In the 1990s, a variety of industries dependent on copyright, trademark and patent law decided that the Internet and new digital technologies were getting way too dangerous. Upstart competitors with innovative business models were starting to invade well-established markets. Worse, ordinary people were starting to bypass the market system and challenge the supremacy of copyright and patent law (and to a lesser extent, trademark law). People began to create their own freely shareable alternatives using free software, co-production of content and virtually free distribution.
And so it was that the corporate giants of information and culture staked out the high ground of “property rights.” It would be the citadel from which they would defend their entrenched business models and fight the “dangers” of digital networks. The result has been the IP Wars, a sprawling set of political, economic and cultural conflicts that continue to rage today.
It is a far-ranging conflagration that affects dozens of creative and cultural enterprises -- film production and distribution, musical performance and recording, book publishing, photography and video production, pharmaceutical development, scientific research, scholarly publishing and databases, among many other arenas.

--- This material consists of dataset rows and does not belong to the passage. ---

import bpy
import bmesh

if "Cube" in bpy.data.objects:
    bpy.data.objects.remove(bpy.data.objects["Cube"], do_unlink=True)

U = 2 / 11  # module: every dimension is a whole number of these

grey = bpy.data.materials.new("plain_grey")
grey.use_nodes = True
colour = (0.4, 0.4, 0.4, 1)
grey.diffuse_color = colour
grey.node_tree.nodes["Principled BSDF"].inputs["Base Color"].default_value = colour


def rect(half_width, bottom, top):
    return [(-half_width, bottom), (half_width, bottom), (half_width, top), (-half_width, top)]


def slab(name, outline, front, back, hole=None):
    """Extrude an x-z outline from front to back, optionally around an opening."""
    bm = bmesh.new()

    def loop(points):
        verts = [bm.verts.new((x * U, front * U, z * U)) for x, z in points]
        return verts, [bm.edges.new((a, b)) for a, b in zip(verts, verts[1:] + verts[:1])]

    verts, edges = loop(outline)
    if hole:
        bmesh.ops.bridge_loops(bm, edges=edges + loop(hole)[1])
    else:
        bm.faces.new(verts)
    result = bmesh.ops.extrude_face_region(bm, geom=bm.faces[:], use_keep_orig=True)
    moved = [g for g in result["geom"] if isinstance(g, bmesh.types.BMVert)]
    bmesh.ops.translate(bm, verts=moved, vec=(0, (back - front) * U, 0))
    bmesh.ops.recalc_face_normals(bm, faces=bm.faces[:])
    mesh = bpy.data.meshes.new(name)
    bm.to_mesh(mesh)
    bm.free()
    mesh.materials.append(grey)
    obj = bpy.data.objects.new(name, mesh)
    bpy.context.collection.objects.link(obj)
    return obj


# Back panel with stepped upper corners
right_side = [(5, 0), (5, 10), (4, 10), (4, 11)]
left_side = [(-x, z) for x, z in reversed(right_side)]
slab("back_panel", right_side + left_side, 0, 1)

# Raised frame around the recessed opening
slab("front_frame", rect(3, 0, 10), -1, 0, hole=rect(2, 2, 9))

There has also been a strenuous backlash to IP industries. People with HIV/AIDS have risen up to fight the broad patent claims of the pharmaceutical industry, which has made life-saving drugs unaffordable to millions of people in need. Hackers have organized to resist the proprietary lock-down of software code, and insisted upon basic human freedom to copy and share their code. Subsistence farmers have resisted patent laws that promote genetically modified crops and threaten their seed-sharing practices.